* [Extracted data entries]:
________________________
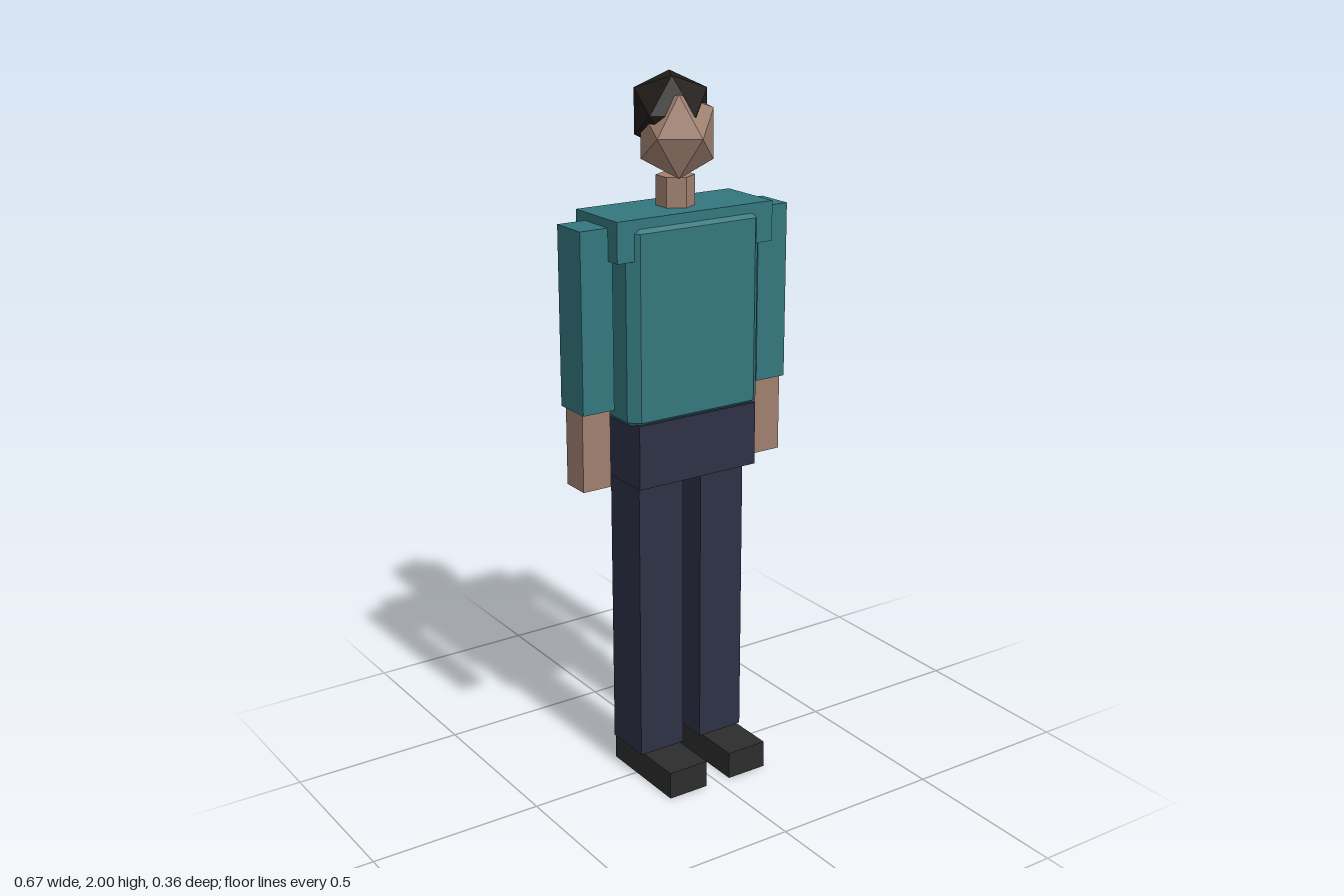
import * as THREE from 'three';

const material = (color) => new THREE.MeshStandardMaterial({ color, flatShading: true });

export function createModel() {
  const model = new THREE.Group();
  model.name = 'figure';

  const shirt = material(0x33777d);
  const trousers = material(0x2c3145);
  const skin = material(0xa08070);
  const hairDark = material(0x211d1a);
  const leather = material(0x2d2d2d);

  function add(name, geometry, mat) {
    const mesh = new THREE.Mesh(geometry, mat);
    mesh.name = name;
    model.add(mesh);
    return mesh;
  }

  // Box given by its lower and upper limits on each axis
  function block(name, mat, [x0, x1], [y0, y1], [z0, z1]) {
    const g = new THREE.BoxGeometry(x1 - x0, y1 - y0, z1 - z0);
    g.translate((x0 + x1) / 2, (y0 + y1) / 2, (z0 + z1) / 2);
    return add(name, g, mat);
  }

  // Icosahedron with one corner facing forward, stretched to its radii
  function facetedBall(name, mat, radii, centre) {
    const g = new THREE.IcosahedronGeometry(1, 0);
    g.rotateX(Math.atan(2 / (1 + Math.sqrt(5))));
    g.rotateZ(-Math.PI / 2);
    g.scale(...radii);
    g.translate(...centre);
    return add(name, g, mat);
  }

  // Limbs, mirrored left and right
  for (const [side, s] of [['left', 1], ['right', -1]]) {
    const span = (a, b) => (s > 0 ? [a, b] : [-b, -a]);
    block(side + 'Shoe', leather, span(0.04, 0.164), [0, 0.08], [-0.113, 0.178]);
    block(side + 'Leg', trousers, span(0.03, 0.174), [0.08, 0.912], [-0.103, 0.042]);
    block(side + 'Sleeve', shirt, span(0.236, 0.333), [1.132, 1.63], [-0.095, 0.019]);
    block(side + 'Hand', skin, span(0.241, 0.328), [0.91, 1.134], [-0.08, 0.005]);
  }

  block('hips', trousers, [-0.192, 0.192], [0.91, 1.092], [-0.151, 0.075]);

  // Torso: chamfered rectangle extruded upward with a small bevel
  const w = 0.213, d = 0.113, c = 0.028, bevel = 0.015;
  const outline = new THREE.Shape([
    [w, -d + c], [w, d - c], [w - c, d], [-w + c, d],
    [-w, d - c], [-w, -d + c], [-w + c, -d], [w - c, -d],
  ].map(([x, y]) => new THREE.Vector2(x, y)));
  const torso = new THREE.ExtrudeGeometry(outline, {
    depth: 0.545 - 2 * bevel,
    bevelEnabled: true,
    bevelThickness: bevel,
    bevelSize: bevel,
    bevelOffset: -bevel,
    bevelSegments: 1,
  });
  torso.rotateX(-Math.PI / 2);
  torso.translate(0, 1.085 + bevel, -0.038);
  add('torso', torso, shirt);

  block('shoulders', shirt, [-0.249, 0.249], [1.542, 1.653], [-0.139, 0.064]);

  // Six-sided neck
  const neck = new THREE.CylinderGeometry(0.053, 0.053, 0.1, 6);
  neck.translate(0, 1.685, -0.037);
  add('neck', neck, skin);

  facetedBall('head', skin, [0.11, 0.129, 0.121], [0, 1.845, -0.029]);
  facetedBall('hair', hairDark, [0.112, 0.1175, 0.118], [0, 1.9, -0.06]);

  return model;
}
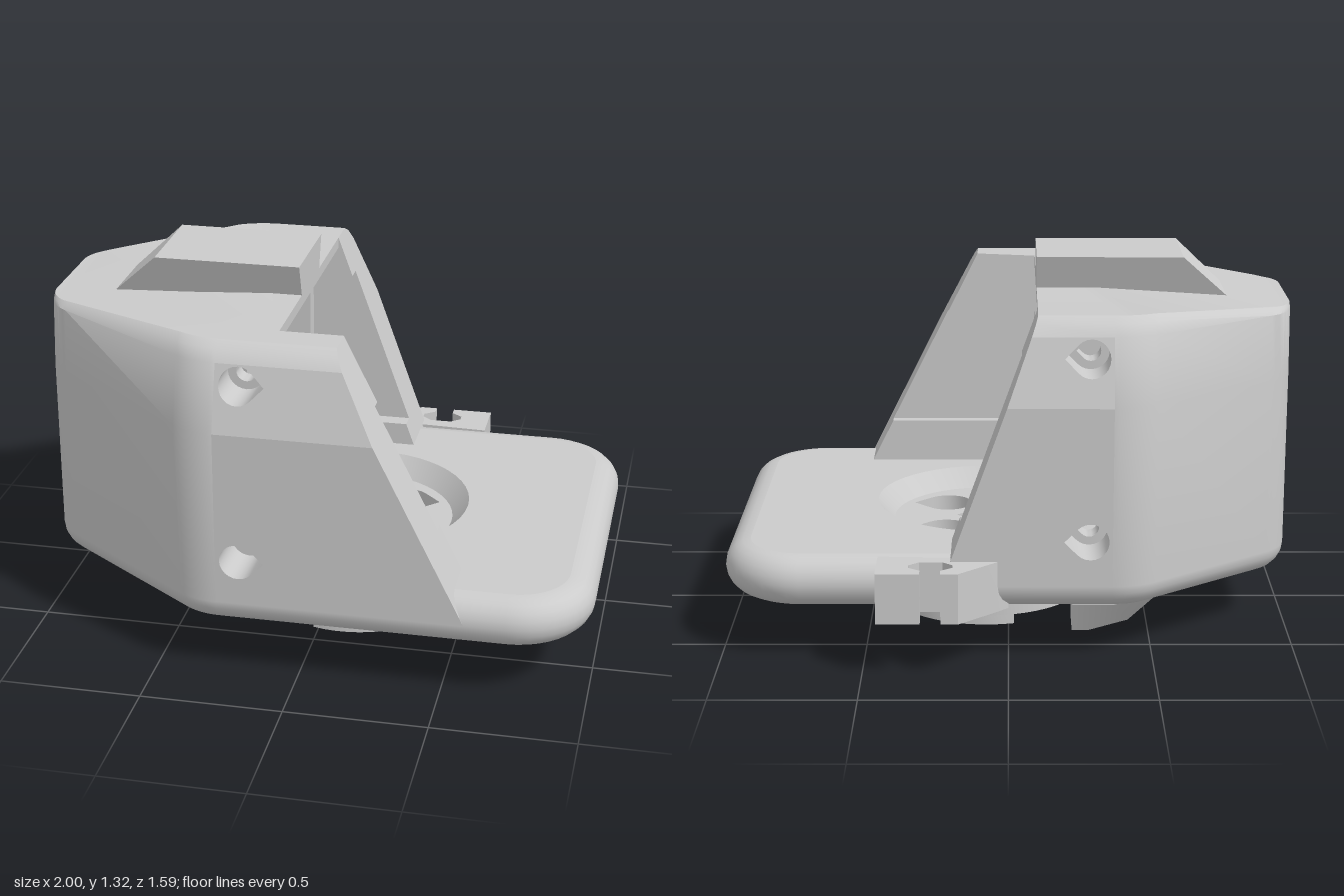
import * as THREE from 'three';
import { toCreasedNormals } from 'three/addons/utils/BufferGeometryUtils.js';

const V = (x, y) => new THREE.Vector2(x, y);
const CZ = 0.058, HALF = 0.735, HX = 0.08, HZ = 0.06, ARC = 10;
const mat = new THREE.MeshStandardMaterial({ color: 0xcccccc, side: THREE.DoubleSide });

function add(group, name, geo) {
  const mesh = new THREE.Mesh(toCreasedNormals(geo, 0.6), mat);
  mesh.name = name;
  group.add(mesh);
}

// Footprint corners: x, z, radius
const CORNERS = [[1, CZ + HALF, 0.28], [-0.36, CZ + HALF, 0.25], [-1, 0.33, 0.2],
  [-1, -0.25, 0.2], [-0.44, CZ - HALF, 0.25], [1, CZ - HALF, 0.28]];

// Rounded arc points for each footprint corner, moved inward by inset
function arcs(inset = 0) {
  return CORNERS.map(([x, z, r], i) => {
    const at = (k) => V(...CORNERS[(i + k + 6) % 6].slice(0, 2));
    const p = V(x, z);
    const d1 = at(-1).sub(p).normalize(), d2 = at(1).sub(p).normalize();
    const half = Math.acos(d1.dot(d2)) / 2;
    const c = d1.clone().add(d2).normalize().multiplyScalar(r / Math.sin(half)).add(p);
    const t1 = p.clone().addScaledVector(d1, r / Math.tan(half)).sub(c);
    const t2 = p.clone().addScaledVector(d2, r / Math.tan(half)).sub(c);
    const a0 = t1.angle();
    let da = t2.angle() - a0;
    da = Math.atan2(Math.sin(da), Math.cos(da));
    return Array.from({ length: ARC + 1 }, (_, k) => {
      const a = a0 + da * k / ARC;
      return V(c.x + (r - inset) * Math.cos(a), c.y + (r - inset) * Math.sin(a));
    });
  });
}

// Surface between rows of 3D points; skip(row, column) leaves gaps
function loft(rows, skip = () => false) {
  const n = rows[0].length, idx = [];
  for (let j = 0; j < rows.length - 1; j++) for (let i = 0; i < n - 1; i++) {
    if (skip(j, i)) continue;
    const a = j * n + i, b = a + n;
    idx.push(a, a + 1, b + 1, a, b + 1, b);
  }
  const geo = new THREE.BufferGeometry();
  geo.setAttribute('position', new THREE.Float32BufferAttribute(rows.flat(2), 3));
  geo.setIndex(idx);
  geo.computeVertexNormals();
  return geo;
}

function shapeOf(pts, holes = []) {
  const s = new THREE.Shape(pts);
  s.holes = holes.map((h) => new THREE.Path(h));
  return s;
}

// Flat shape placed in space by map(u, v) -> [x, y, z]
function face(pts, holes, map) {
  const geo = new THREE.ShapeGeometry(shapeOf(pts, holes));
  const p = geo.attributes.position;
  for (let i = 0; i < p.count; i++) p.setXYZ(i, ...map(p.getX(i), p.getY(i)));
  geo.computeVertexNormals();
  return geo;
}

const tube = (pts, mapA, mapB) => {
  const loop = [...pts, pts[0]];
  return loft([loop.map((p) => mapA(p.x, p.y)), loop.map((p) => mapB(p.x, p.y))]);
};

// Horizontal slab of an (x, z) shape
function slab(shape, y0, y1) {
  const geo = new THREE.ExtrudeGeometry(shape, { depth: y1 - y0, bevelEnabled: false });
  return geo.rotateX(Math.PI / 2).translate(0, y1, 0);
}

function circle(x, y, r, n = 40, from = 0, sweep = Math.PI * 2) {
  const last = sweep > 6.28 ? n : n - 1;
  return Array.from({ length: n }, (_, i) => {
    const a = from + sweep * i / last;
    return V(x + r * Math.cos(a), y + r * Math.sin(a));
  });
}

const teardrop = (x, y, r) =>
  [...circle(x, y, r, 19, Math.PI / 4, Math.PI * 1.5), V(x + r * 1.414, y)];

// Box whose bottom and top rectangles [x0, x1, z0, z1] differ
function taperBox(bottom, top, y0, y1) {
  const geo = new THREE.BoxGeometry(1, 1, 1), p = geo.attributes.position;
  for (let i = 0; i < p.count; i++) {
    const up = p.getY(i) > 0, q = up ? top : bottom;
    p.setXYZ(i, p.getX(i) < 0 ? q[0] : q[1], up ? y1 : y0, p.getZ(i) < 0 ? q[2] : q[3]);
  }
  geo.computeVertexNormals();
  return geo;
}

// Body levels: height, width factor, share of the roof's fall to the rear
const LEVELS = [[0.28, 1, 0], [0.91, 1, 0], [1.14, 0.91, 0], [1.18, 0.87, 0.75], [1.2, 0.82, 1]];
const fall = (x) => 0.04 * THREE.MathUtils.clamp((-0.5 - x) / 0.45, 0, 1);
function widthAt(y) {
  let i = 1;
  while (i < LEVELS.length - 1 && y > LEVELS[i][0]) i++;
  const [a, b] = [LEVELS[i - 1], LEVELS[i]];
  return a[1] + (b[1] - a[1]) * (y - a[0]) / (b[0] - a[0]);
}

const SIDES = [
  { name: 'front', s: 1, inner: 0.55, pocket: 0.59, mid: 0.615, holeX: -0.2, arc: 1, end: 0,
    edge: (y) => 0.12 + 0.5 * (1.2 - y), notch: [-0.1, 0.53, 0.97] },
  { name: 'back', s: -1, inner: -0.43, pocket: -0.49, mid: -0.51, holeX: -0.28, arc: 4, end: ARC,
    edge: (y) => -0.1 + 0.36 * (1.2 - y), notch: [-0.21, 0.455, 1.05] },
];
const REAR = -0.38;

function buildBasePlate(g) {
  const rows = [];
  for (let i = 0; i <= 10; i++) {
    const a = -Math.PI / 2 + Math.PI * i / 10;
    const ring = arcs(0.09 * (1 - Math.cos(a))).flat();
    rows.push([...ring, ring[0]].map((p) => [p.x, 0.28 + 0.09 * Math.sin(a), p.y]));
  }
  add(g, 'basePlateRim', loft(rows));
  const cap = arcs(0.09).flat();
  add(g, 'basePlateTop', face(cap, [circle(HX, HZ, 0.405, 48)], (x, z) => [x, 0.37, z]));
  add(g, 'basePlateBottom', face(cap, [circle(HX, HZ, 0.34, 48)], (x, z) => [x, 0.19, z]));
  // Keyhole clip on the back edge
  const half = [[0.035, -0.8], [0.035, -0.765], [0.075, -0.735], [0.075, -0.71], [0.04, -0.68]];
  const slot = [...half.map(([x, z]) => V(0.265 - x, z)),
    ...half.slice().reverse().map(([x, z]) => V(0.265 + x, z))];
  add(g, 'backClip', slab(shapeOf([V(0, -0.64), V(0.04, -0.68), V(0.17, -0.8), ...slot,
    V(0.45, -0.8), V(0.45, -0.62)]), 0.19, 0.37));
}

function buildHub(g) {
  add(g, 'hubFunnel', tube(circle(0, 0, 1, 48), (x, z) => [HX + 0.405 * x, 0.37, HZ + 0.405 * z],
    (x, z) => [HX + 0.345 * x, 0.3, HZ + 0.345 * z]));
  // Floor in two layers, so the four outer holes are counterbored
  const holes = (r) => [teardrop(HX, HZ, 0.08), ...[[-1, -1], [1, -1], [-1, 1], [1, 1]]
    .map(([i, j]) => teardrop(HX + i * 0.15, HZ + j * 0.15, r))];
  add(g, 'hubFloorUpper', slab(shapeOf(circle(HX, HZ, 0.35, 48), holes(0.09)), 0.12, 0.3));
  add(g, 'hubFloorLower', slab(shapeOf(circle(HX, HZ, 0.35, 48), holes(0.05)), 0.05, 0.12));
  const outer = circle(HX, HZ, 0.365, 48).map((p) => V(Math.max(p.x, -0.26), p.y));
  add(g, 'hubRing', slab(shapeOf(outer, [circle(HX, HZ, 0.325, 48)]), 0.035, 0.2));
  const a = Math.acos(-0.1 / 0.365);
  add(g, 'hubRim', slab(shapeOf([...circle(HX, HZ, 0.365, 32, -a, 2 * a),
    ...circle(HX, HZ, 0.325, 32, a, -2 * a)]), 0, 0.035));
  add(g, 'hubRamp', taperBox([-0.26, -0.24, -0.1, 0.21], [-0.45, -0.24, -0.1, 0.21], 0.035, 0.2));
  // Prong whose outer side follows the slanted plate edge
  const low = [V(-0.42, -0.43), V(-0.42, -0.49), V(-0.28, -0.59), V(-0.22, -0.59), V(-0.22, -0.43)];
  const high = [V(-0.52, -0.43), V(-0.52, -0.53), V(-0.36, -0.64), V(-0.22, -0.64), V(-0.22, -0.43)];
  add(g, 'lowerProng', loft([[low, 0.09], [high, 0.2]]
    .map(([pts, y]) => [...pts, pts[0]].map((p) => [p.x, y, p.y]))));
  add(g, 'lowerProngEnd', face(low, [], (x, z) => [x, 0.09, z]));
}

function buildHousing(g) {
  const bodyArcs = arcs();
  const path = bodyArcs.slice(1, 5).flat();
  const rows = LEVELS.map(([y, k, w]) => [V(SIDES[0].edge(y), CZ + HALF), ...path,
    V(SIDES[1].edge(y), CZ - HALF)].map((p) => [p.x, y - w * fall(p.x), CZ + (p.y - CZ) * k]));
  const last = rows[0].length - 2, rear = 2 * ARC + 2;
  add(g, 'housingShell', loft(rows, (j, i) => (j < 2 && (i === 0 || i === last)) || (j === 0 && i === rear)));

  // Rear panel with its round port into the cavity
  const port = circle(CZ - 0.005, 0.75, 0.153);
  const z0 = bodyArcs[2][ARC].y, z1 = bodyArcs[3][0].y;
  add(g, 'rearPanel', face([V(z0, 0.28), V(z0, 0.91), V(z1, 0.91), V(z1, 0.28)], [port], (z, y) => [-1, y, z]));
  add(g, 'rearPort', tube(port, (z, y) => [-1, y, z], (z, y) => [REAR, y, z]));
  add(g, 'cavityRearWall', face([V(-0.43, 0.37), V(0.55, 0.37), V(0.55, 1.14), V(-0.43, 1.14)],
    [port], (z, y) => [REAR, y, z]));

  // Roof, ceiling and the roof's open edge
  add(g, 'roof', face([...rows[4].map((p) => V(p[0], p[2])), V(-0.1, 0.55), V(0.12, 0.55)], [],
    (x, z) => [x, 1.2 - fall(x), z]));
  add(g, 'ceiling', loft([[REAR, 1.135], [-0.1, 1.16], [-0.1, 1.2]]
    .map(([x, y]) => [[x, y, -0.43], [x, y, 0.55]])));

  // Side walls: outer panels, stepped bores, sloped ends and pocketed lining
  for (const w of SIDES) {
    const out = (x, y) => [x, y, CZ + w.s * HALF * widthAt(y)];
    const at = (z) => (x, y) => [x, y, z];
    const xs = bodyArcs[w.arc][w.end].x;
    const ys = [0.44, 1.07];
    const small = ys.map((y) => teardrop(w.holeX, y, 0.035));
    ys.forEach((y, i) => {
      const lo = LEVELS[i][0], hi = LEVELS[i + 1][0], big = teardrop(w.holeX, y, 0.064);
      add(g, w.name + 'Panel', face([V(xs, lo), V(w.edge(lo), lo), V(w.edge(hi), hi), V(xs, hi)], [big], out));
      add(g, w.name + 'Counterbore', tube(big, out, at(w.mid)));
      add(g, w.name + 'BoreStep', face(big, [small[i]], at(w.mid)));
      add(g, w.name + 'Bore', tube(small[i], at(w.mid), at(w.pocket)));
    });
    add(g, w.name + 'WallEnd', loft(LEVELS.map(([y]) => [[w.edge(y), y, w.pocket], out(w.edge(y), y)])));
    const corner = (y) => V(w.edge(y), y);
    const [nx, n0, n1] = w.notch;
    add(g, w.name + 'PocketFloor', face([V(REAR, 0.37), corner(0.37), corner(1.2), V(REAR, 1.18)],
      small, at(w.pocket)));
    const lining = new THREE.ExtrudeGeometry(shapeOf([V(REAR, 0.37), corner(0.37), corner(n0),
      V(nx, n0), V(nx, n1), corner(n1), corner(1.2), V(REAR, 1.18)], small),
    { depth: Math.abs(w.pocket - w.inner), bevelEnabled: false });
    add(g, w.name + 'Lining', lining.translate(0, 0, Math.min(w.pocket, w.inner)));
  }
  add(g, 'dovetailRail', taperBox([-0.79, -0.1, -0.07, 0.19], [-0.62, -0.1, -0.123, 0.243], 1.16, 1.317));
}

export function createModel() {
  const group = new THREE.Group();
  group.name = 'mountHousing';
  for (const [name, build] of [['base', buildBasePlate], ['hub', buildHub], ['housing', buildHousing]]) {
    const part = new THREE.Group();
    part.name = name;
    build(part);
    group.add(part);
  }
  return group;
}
________________________
* [Your assignment]:
For the word "buildBasePlate", say how many lines of the data include it, with nothing else in the reply.

* [Written solution]:
2